:: TASK PROMPT ::
Among the lines below, list those containing the string "plaster".

= = = = = = =

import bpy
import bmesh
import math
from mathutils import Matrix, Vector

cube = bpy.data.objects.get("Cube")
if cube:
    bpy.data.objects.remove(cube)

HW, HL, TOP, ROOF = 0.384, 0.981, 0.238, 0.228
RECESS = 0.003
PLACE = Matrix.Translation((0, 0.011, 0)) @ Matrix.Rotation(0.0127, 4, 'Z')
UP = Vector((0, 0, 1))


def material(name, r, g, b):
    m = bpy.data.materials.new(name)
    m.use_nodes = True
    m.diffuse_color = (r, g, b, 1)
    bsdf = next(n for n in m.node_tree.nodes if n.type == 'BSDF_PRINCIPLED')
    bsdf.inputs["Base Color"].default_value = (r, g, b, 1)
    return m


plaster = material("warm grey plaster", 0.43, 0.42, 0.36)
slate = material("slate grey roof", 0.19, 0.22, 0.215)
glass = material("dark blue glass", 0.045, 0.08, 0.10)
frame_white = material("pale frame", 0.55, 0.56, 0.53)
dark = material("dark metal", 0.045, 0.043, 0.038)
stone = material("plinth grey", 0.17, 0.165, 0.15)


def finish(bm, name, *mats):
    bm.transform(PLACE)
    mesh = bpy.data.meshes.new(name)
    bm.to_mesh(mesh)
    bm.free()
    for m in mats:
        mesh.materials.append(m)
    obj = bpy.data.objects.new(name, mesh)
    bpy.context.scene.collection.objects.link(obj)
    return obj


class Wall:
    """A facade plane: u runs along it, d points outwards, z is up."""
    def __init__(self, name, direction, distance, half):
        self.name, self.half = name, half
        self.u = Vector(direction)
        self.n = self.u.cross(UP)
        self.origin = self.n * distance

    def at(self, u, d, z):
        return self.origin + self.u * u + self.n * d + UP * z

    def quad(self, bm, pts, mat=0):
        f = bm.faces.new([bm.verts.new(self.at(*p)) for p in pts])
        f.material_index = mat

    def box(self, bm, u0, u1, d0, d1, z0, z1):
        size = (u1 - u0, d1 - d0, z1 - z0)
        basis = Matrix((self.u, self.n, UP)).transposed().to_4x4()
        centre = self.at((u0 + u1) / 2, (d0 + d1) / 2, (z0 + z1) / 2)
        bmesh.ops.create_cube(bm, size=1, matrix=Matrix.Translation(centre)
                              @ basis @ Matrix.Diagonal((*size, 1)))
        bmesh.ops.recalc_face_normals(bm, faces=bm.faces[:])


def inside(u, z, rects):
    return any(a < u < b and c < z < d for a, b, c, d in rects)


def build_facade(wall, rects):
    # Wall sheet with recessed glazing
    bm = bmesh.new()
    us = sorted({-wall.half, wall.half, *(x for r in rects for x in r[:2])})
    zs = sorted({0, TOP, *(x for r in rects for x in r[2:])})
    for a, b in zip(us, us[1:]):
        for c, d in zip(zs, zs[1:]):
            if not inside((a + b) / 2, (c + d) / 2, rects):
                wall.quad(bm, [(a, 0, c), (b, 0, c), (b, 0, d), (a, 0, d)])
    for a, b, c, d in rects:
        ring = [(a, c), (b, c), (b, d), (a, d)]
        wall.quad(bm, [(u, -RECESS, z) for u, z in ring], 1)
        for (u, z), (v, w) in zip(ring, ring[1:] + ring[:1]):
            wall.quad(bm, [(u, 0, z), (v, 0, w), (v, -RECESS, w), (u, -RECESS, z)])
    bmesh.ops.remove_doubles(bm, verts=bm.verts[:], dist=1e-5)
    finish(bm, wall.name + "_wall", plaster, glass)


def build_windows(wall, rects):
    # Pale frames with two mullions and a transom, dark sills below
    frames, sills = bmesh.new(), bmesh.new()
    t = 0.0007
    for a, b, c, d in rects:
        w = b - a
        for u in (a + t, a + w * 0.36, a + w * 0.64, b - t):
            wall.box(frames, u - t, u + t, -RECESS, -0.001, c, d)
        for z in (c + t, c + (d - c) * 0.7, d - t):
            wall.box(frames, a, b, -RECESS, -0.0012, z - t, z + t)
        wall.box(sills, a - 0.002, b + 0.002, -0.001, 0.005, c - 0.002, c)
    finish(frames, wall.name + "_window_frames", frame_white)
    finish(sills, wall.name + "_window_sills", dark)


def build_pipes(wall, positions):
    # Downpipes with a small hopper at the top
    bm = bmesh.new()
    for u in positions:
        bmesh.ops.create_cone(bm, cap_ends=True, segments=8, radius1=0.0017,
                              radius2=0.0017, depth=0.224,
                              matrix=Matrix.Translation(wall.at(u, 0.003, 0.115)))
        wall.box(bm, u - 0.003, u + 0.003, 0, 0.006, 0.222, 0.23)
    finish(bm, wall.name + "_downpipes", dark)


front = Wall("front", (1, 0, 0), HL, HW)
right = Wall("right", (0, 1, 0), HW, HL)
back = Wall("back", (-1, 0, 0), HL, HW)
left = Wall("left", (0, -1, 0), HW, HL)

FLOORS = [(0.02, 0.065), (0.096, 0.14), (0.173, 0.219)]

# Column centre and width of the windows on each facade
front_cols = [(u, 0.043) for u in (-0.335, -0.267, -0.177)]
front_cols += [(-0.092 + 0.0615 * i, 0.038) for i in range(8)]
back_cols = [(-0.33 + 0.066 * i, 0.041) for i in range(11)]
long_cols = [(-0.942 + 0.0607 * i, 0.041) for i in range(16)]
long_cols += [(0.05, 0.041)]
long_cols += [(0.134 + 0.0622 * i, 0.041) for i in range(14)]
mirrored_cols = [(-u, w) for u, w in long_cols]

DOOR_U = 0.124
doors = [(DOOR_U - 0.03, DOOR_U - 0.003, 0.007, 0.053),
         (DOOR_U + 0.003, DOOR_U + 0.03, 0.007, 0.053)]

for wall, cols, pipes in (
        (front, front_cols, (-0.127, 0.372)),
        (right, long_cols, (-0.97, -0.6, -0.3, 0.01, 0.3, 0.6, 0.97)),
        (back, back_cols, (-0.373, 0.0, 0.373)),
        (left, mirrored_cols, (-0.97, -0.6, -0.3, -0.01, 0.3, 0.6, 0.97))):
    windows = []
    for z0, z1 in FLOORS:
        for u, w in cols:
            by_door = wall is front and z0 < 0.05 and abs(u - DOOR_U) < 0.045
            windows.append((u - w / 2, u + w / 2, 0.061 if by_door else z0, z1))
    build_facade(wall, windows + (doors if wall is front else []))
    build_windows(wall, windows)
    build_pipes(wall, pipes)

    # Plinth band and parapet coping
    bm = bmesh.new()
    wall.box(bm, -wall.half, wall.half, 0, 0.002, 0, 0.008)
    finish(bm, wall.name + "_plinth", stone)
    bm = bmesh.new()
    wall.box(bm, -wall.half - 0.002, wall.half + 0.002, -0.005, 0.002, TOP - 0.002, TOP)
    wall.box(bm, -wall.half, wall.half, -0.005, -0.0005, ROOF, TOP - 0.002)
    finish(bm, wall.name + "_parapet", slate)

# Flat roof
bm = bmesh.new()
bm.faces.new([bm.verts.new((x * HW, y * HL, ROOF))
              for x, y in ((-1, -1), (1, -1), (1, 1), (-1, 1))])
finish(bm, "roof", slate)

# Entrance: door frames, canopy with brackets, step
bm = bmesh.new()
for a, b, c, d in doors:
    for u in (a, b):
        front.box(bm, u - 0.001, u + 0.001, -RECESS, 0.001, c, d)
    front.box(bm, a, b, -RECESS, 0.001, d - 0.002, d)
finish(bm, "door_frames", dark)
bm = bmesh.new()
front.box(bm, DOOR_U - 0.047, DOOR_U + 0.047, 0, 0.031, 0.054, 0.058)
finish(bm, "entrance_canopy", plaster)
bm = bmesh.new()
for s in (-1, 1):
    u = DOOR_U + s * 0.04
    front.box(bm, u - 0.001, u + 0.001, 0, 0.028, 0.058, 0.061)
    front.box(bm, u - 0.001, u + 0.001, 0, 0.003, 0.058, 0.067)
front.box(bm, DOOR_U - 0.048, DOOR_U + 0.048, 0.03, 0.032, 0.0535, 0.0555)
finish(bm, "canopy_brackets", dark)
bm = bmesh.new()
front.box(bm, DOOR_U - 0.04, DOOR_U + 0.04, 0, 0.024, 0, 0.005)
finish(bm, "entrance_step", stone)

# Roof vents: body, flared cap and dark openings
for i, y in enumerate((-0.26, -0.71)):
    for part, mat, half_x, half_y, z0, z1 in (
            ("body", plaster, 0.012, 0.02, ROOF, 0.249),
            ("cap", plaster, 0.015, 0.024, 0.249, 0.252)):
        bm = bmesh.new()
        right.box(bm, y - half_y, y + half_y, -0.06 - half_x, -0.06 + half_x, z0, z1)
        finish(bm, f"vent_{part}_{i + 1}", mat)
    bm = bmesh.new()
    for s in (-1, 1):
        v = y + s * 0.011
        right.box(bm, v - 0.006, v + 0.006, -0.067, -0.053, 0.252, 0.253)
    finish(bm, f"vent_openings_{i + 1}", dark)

= = = = = = =

:: OUTPUT BELOW ::
plaster = material("warm grey plaster", 0.43, 0.42, 0.36)
    finish(bm, wall.name + "_wall", plaster, glass)
finish(bm, "entrance_canopy", plaster)
            ("body", plaster, 0.012, 0.02, ROOF, 0.249),
            ("cap", plaster, 0.015, 0.024, 0.249, 0.252)):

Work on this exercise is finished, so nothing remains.